◆ Directions for this task: Without including the pictures, copy each line below exactly as it reads.

◆ Data for review:
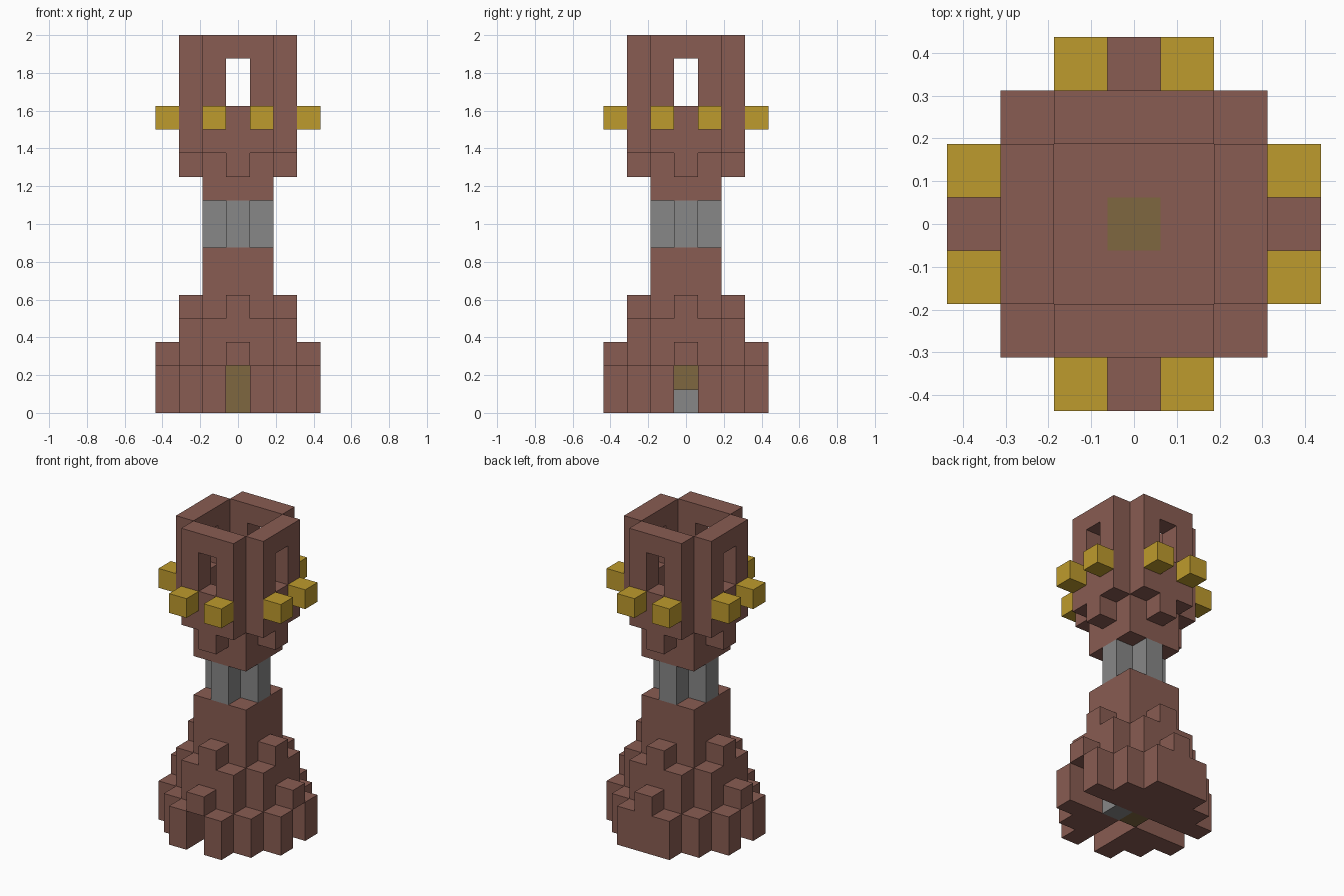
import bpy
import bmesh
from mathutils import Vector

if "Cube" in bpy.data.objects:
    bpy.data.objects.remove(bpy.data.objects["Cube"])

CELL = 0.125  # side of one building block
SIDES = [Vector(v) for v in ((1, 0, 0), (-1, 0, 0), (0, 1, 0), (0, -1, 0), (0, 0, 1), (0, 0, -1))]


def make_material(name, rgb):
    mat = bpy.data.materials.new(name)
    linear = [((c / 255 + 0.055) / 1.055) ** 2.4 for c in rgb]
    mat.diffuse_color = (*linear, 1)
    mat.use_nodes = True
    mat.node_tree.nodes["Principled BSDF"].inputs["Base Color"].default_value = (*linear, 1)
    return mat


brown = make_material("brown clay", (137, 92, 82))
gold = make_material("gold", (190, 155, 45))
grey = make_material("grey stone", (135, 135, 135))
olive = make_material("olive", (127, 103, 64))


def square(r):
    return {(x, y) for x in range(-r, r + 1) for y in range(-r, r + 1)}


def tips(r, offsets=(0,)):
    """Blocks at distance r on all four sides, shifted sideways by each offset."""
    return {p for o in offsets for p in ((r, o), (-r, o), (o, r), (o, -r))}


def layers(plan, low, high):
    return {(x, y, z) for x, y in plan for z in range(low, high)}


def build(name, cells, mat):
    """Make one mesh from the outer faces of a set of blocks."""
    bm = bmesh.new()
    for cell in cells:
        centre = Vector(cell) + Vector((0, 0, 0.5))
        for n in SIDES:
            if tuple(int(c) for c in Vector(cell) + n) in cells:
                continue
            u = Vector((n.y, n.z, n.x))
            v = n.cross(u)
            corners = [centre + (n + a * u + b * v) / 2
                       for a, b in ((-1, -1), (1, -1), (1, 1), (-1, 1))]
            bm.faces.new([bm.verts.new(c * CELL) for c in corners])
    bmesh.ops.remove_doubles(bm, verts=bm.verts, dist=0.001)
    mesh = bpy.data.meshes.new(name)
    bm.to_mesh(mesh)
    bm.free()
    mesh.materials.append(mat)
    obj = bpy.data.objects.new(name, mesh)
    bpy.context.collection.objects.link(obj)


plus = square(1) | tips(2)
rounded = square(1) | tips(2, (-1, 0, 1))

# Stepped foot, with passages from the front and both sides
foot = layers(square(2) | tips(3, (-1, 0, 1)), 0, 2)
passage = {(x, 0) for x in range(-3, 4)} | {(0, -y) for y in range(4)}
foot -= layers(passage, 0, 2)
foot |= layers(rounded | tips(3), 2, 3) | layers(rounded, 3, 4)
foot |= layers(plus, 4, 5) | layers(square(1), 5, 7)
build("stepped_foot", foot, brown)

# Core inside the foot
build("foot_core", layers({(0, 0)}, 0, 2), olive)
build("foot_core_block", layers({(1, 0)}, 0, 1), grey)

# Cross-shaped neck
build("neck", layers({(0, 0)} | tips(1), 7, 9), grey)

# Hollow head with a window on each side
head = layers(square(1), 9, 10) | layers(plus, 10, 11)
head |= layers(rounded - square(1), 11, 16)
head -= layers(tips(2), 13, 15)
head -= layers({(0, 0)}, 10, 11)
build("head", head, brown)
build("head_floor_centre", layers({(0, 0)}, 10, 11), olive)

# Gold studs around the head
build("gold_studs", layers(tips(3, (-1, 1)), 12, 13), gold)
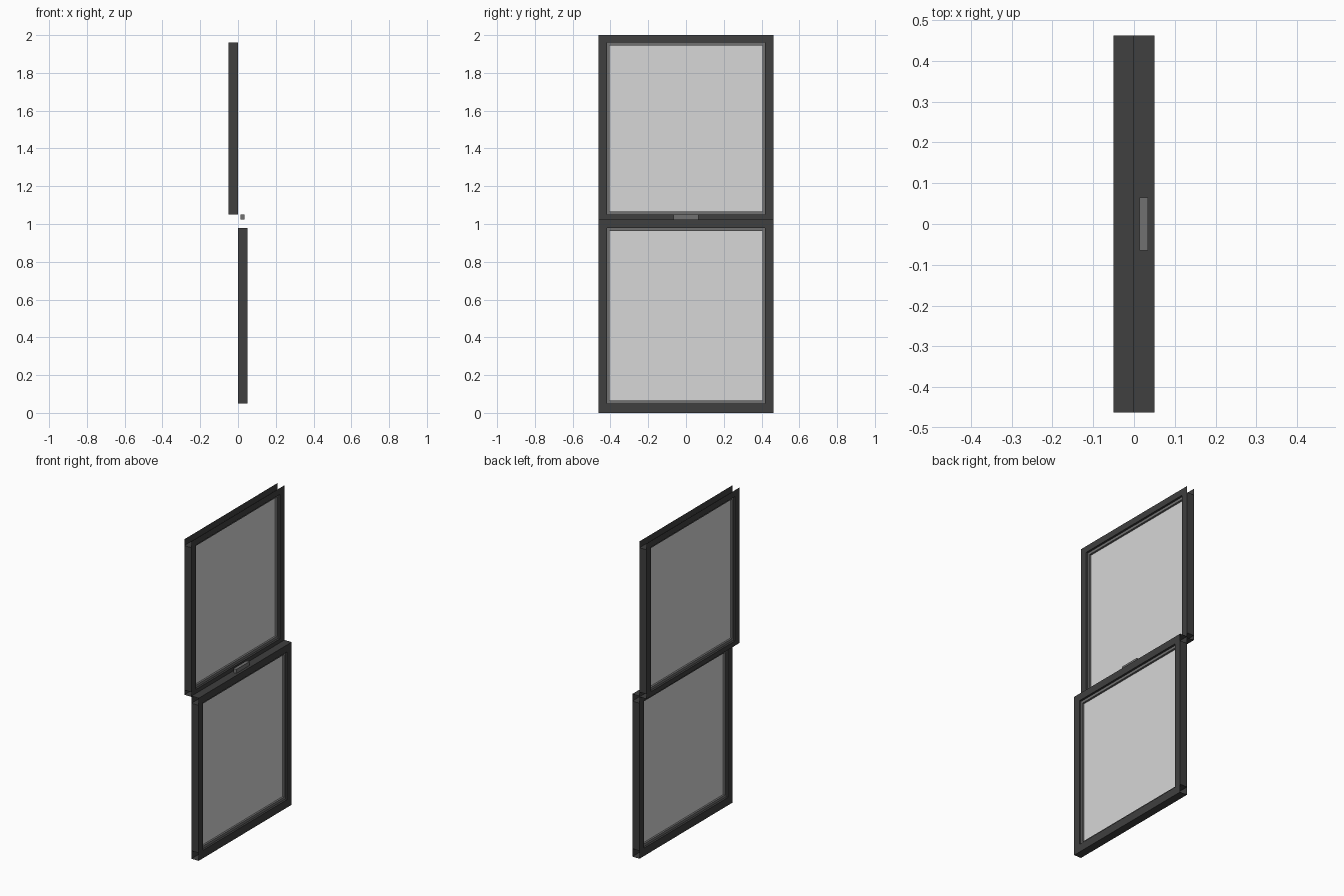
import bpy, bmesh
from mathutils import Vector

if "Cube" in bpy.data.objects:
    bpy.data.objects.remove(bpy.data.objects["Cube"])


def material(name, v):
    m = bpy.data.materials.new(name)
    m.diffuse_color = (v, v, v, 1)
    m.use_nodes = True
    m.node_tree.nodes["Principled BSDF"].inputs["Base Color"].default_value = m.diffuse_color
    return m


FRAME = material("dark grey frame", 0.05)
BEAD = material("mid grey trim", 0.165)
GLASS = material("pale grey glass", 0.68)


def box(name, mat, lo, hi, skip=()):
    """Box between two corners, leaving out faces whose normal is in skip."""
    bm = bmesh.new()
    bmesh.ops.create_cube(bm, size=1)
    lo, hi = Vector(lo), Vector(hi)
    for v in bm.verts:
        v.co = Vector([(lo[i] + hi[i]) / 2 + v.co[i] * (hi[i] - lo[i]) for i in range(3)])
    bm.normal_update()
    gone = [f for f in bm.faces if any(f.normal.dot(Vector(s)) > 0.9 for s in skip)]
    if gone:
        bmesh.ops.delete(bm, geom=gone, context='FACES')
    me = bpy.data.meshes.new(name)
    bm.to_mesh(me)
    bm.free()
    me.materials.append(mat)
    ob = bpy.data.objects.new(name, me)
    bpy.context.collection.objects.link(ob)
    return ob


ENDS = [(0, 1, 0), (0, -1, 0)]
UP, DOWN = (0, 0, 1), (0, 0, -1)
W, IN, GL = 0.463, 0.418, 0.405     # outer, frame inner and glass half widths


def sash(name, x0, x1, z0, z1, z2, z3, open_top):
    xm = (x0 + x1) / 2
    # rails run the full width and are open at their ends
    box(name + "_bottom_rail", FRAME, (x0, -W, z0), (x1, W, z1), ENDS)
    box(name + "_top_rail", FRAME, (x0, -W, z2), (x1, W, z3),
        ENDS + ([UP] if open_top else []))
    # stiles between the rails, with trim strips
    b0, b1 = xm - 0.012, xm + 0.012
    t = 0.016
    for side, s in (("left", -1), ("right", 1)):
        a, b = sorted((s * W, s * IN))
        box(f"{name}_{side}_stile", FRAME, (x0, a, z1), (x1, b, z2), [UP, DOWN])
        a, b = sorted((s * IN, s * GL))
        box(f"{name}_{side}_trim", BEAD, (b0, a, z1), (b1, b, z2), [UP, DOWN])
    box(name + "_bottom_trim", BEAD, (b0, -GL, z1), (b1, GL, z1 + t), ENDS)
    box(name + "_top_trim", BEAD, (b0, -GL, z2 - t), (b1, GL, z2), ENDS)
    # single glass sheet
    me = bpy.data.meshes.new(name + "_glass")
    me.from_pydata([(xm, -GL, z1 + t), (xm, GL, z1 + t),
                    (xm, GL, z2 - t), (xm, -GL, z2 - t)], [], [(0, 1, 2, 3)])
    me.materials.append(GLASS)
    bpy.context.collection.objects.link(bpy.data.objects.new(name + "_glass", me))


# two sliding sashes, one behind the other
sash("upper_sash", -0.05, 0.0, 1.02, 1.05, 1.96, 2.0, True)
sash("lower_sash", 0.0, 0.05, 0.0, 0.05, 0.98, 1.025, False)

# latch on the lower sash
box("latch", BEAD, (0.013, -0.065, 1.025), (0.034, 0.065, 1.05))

◆ Response area:
import bpy
import bmesh
from mathutils import Vector

if "Cube" in bpy.data.objects:
    bpy.data.objects.remove(bpy.data.objects["Cube"])

CELL = 0.125  # side of one building block
SIDES = [Vector(v) for v in ((1, 0, 0), (-1, 0, 0), (0, 1, 0), (0, -1, 0), (0, 0, 1), (0, 0, -1))]


def make_material(name, rgb):
    mat = bpy.data.materials.new(name)
    linear = [((c / 255 + 0.055) / 1.055) ** 2.4 for c in rgb]
    mat.diffuse_color = (*linear, 1)
    mat.use_nodes = True
    mat.node_tree.nodes["Principled BSDF"].inputs["Base Color"].default_value = (*linear, 1)
    return mat


brown = make_material("brown clay", (137, 92, 82))
gold = make_material("gold", (190, 155, 45))
grey = make_material("grey stone", (135, 135, 135))
olive = make_material("olive", (127, 103, 64))


def square(r):
    return {(x, y) for x in range(-r, r + 1) for y in range(-r, r + 1)}


def tips(r, offsets=(0,)):
    """Blocks at distance r on all four sides, shifted sideways by each offset."""
    return {p for o in offsets for p in ((r, o), (-r, o), (o, r), (o, -r))}


def layers(plan, low, high):
    return {(x, y, z) for x, y in plan for z in range(low, high)}


def build(name, cells, mat):
    """Make one mesh from the outer faces of a set of blocks."""
    bm = bmesh.new()
    for cell in cells:
        centre = Vector(cell) + Vector((0, 0, 0.5))
        for n in SIDES:
            if tuple(int(c) for c in Vector(cell) + n) in cells:
                continue
            u = Vector((n.y, n.z, n.x))
            v = n.cross(u)
            corners = [centre + (n + a * u + b * v) / 2
                       for a, b in ((-1, -1), (1, -1), (1, 1), (-1, 1))]
            bm.faces.new([bm.verts.new(c * CELL) for c in corners])
    bmesh.ops.remove_doubles(bm, verts=bm.verts, dist=0.001)
    mesh = bpy.data.meshes.new(name)
    bm.to_mesh(mesh)
    bm.free()
    mesh.materials.append(mat)
    obj = bpy.data.objects.new(name, mesh)
    bpy.context.collection.objects.link(obj)


plus = square(1) | tips(2)
rounded = square(1) | tips(2, (-1, 0, 1))

# Stepped foot, with passages from the front and both sides
foot = layers(square(2) | tips(3, (-1, 0, 1)), 0, 2)
passage = {(x, 0) for x in range(-3, 4)} | {(0, -y) for y in range(4)}
foot -= layers(passage, 0, 2)
foot |= layers(rounded | tips(3), 2, 3) | layers(rounded, 3, 4)
foot |= layers(plus, 4, 5) | layers(square(1), 5, 7)
build("stepped_foot", foot, brown)

# Core inside the foot
build("foot_core", layers({(0, 0)}, 0, 2), olive)
build("foot_core_block", layers({(1, 0)}, 0, 1), grey)

# Cross-shaped neck
build("neck", layers({(0, 0)} | tips(1), 7, 9), grey)

# Hollow head with a window on each side
head = layers(square(1), 9, 10) | layers(plus, 10, 11)
head |= layers(rounded - square(1), 11, 16)
head -= layers(tips(2), 13, 15)
head -= layers({(0, 0)}, 10, 11)
build("head", head, brown)
build("head_floor_centre", layers({(0, 0)}, 10, 11), olive)

# Gold studs around the head
build("gold_studs", layers(tips(3, (-1, 1)), 12, 13), gold)
import bpy, bmesh
from mathutils import Vector

if "Cube" in bpy.data.objects:
    bpy.data.objects.remove(bpy.data.objects["Cube"])


def material(name, v):
    m = bpy.data.materials.new(name)
    m.diffuse_color = (v, v, v, 1)
    m.use_nodes = True
    m.node_tree.nodes["Principled BSDF"].inputs["Base Color"].default_value = m.diffuse_color
    return m


FRAME = material("dark grey frame", 0.05)
BEAD = material("mid grey trim", 0.165)
GLASS = material("pale grey glass", 0.68)


def box(name, mat, lo, hi, skip=()):
    """Box between two corners, leaving out faces whose normal is in skip."""
    bm = bmesh.new()
    bmesh.ops.create_cube(bm, size=1)
    lo, hi = Vector(lo), Vector(hi)
    for v in bm.verts:
        v.co = Vector([(lo[i] + hi[i]) / 2 + v.co[i] * (hi[i] - lo[i]) for i in range(3)])
    bm.normal_update()
    gone = [f for f in bm.faces if any(f.normal.dot(Vector(s)) > 0.9 for s in skip)]
    if gone:
        bmesh.ops.delete(bm, geom=gone, context='FACES')
    me = bpy.data.meshes.new(name)
    bm.to_mesh(me)
    bm.free()
    me.materials.append(mat)
    ob = bpy.data.objects.new(name, me)
    bpy.context.collection.objects.link(ob)
    return ob


ENDS = [(0, 1, 0), (0, -1, 0)]
UP, DOWN = (0, 0, 1), (0, 0, -1)
W, IN, GL = 0.463, 0.418, 0.405     # outer, frame inner and glass half widths


def sash(name, x0, x1, z0, z1, z2, z3, open_top):
    xm = (x0 + x1) / 2
    # rails run the full width and are open at their ends
    box(name + "_bottom_rail", FRAME, (x0, -W, z0), (x1, W, z1), ENDS)
    box(name + "_top_rail", FRAME, (x0, -W, z2), (x1, W, z3),
        ENDS + ([UP] if open_top else []))
    # stiles between the rails, with trim strips
    b0, b1 = xm - 0.012, xm + 0.012
    t = 0.016
    for side, s in (("left", -1), ("right", 1)):
        a, b = sorted((s * W, s * IN))
        box(f"{name}_{side}_stile", FRAME, (x0, a, z1), (x1, b, z2), [UP, DOWN])
        a, b = sorted((s * IN, s * GL))
        box(f"{name}_{side}_trim", BEAD, (b0, a, z1), (b1, b, z2), [UP, DOWN])
    box(name + "_bottom_trim", BEAD, (b0, -GL, z1), (b1, GL, z1 + t), ENDS)
    box(name + "_top_trim", BEAD, (b0, -GL, z2 - t), (b1, GL, z2), ENDS)
    # single glass sheet
    me = bpy.data.meshes.new(name + "_glass")
    me.from_pydata([(xm, -GL, z1 + t), (xm, GL, z1 + t),
                    (xm, GL, z2 - t), (xm, -GL, z2 - t)], [], [(0, 1, 2, 3)])
    me.materials.append(GLASS)
    bpy.context.collection.objects.link(bpy.data.objects.new(name + "_glass", me))


# two sliding sashes, one behind the other
sash("upper_sash", -0.05, 0.0, 1.02, 1.05, 1.96, 2.0, True)
sash("lower_sash", 0.0, 0.05, 0.0, 0.05, 0.98, 1.025, False)

# latch on the lower sash
box("latch", BEAD, (0.013, -0.065, 1.025), (0.034, 0.065, 1.05))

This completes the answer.